(Saved data entries)

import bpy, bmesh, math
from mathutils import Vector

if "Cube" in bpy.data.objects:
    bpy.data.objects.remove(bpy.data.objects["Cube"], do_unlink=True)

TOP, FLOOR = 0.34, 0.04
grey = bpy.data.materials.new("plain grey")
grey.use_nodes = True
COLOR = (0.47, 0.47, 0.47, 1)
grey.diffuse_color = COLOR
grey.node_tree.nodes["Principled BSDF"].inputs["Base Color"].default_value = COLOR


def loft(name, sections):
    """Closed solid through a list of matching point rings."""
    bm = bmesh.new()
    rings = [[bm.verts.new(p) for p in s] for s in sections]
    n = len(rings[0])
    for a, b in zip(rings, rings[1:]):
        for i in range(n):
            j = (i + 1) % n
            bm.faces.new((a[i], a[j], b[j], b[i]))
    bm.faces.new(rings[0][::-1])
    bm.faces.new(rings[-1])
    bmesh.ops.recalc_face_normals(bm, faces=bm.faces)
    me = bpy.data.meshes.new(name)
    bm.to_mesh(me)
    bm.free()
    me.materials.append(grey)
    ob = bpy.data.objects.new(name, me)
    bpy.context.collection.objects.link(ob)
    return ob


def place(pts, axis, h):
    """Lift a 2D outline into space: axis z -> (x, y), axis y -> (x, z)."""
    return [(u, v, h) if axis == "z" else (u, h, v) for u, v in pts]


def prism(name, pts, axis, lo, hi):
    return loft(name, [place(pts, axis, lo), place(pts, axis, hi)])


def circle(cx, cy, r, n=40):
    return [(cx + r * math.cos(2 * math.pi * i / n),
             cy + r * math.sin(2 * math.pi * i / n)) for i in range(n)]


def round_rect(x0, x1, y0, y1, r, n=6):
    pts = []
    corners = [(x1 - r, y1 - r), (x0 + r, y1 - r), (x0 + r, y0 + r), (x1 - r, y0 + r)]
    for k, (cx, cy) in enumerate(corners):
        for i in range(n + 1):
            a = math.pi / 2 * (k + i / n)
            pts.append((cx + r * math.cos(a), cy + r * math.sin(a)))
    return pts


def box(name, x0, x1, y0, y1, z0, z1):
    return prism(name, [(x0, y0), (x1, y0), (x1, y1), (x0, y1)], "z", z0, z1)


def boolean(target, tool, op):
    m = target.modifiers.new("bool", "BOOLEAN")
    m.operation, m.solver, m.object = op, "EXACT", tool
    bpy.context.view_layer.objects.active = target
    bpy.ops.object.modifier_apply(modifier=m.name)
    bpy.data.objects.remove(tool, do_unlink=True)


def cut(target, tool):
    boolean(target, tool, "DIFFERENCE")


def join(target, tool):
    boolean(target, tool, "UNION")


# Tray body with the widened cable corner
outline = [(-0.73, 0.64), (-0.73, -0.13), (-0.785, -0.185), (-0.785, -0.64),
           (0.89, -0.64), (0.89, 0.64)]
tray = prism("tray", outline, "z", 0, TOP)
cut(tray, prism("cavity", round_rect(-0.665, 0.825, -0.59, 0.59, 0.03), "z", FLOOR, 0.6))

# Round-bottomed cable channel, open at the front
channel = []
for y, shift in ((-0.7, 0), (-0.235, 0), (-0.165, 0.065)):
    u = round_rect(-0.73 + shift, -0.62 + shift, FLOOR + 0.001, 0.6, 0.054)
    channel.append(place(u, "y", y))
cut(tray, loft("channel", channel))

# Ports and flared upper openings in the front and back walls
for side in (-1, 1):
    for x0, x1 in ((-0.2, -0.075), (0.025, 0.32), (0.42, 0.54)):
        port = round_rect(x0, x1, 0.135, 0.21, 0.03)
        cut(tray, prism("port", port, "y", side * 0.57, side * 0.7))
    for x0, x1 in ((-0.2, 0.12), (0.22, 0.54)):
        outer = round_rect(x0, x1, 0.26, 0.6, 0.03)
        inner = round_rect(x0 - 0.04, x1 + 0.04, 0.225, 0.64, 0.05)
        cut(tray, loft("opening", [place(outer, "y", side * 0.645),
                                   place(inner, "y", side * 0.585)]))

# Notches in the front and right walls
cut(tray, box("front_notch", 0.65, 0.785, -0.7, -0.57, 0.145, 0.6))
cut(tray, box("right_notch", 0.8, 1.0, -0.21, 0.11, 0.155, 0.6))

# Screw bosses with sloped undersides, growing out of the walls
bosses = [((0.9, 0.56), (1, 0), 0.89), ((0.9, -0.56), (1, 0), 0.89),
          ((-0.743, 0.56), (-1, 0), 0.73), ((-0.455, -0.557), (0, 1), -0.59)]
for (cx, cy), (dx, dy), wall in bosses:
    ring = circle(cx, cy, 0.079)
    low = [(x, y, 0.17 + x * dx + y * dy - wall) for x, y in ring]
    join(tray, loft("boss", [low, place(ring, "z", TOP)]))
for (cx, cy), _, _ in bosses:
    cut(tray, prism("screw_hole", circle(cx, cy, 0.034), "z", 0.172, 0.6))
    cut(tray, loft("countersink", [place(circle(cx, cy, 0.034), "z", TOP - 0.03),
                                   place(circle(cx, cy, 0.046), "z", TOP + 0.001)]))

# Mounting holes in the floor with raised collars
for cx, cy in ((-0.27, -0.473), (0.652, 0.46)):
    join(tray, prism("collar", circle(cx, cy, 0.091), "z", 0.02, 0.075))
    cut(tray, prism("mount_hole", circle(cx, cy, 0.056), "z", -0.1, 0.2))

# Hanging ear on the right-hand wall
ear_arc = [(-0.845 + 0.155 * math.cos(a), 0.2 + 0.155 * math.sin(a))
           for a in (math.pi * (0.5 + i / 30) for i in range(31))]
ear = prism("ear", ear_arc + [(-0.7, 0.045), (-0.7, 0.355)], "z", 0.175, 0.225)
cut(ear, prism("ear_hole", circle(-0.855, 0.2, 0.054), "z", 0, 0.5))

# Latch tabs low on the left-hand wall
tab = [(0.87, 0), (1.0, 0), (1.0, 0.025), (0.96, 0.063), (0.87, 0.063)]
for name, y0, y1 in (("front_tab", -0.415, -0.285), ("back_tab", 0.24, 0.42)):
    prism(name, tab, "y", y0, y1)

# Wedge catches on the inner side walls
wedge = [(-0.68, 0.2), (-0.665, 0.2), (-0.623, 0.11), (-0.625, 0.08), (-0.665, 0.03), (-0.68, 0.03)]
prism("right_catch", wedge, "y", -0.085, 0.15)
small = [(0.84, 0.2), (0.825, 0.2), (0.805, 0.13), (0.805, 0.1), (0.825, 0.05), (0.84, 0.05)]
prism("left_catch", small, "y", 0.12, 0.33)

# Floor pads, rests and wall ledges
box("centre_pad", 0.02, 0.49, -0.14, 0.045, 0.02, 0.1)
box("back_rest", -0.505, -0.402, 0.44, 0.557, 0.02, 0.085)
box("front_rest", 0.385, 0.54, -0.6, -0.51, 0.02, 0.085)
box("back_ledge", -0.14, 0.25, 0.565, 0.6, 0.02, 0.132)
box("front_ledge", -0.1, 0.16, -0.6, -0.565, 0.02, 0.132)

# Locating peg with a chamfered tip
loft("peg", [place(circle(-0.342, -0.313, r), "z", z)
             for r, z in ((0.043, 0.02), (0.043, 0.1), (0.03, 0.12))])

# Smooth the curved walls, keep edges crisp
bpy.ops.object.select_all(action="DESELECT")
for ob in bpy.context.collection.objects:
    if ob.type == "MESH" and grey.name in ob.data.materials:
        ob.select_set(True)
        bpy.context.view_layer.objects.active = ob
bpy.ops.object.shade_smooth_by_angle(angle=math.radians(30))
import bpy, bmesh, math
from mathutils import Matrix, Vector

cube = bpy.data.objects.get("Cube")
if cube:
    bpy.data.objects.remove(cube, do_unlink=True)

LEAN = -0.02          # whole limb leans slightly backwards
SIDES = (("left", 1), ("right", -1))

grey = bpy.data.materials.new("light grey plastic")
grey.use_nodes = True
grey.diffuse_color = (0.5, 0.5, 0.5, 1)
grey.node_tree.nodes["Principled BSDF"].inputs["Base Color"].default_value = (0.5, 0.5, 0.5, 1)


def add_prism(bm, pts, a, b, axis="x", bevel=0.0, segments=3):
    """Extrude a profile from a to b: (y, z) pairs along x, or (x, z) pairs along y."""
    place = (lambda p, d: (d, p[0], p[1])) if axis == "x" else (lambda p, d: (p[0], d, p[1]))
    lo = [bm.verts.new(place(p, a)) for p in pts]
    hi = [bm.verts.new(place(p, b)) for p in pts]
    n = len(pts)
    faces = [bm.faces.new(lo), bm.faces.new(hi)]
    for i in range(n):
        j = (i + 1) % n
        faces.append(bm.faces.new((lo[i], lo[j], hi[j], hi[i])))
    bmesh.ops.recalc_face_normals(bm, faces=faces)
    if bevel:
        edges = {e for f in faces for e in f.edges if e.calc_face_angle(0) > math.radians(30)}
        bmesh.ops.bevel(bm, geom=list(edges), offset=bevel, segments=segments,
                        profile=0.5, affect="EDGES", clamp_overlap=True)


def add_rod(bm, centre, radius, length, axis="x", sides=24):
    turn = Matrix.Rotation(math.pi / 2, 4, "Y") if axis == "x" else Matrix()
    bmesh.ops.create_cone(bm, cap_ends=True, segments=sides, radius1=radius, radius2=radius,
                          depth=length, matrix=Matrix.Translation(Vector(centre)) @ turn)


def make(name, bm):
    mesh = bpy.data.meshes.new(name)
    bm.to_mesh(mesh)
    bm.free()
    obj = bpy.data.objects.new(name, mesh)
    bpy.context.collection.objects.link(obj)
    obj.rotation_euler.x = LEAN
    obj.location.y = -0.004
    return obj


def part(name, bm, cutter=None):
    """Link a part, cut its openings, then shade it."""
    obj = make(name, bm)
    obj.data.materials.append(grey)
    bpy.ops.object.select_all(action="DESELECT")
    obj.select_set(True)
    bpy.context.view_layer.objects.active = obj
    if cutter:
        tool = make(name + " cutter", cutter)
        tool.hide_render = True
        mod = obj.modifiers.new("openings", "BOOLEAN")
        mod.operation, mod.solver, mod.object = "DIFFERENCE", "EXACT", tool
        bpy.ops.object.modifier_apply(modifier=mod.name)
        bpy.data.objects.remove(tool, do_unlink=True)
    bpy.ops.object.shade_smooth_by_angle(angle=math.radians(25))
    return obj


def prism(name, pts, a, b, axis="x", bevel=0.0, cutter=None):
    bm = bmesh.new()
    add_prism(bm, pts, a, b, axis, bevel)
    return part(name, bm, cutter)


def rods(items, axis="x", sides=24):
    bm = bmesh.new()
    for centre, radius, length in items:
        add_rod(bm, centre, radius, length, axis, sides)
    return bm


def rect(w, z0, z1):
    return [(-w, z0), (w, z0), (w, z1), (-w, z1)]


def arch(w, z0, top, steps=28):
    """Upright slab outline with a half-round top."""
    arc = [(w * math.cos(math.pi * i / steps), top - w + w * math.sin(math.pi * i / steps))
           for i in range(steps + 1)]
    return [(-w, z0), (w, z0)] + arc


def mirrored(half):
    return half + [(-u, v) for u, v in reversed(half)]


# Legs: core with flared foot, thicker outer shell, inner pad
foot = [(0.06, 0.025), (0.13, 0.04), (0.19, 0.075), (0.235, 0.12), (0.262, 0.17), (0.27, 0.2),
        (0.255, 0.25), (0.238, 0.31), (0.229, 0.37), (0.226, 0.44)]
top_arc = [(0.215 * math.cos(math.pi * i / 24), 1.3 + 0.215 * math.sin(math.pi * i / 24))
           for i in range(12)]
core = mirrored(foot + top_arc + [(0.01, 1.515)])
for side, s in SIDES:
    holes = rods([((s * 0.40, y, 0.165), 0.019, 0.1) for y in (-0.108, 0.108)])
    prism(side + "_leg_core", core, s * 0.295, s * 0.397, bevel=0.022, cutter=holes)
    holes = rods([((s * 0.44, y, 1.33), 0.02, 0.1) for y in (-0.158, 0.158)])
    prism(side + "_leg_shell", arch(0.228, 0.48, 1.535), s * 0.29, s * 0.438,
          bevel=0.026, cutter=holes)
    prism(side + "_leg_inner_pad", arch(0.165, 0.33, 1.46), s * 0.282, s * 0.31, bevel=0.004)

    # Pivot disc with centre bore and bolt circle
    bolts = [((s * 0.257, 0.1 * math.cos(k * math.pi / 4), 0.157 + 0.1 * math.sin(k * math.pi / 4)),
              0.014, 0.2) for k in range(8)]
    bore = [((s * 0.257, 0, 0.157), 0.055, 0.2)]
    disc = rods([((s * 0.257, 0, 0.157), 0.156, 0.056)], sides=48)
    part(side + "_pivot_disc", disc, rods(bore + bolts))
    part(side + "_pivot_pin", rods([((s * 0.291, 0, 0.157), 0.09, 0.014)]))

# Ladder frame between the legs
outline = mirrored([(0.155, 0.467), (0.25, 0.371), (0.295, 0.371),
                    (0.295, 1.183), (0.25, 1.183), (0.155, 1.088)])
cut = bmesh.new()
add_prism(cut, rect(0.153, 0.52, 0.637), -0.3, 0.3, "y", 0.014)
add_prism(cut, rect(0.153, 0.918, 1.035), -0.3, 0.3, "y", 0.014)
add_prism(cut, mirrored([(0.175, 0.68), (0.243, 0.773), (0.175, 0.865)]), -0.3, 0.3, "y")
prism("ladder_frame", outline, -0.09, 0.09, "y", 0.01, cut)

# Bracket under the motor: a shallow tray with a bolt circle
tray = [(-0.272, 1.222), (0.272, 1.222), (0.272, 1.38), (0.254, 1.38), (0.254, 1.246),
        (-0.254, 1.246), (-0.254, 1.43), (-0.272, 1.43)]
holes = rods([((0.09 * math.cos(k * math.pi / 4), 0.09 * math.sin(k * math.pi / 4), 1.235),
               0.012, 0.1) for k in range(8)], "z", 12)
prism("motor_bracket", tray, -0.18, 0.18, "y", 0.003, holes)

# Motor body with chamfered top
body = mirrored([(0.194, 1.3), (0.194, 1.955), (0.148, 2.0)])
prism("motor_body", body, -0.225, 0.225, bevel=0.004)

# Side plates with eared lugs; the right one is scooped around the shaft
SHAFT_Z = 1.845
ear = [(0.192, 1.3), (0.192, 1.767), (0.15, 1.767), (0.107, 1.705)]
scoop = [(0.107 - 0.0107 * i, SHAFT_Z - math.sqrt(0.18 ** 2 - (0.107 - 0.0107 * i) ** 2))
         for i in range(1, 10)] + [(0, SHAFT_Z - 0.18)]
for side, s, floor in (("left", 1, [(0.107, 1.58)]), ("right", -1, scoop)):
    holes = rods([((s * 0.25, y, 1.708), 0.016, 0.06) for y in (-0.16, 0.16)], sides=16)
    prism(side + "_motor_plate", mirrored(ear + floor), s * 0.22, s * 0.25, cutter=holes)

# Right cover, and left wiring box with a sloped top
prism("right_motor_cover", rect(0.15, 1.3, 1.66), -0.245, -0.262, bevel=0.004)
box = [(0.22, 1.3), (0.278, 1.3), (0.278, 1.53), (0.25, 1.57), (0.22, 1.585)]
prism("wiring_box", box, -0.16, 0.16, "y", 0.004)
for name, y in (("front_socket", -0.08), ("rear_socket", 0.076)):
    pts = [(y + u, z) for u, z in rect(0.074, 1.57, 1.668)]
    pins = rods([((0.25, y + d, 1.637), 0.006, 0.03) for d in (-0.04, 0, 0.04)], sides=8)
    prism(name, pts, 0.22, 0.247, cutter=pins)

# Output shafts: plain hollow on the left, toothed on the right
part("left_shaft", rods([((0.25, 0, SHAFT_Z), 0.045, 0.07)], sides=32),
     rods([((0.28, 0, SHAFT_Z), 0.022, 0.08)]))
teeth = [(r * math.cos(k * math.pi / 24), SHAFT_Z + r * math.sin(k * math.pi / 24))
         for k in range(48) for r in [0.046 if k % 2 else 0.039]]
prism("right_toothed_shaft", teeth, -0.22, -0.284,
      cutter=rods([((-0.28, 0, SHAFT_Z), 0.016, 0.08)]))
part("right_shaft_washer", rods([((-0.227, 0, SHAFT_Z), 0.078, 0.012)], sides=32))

Work instructions – Please write out, exactly as they appear above, only the lines in the stretch from the line with "for i in range(n +" through the line with "m.operation, m.solver, m.object".

Solution to the problem –
        for i in range(n + 1):
            a = math.pi / 2 * (k + i / n)
            pts.append((cx + r * math.cos(a), cy + r * math.sin(a)))
    return pts


def box(name, x0, x1, y0, y1, z0, z1):
    return prism(name, [(x0, y0), (x1, y0), (x1, y1), (x0, y1)], "z", z0, z1)


def boolean(target, tool, op):
    m = target.modifiers.new("bool", "BOOLEAN")
    m.operation, m.solver, m.object = op, "EXACT", tool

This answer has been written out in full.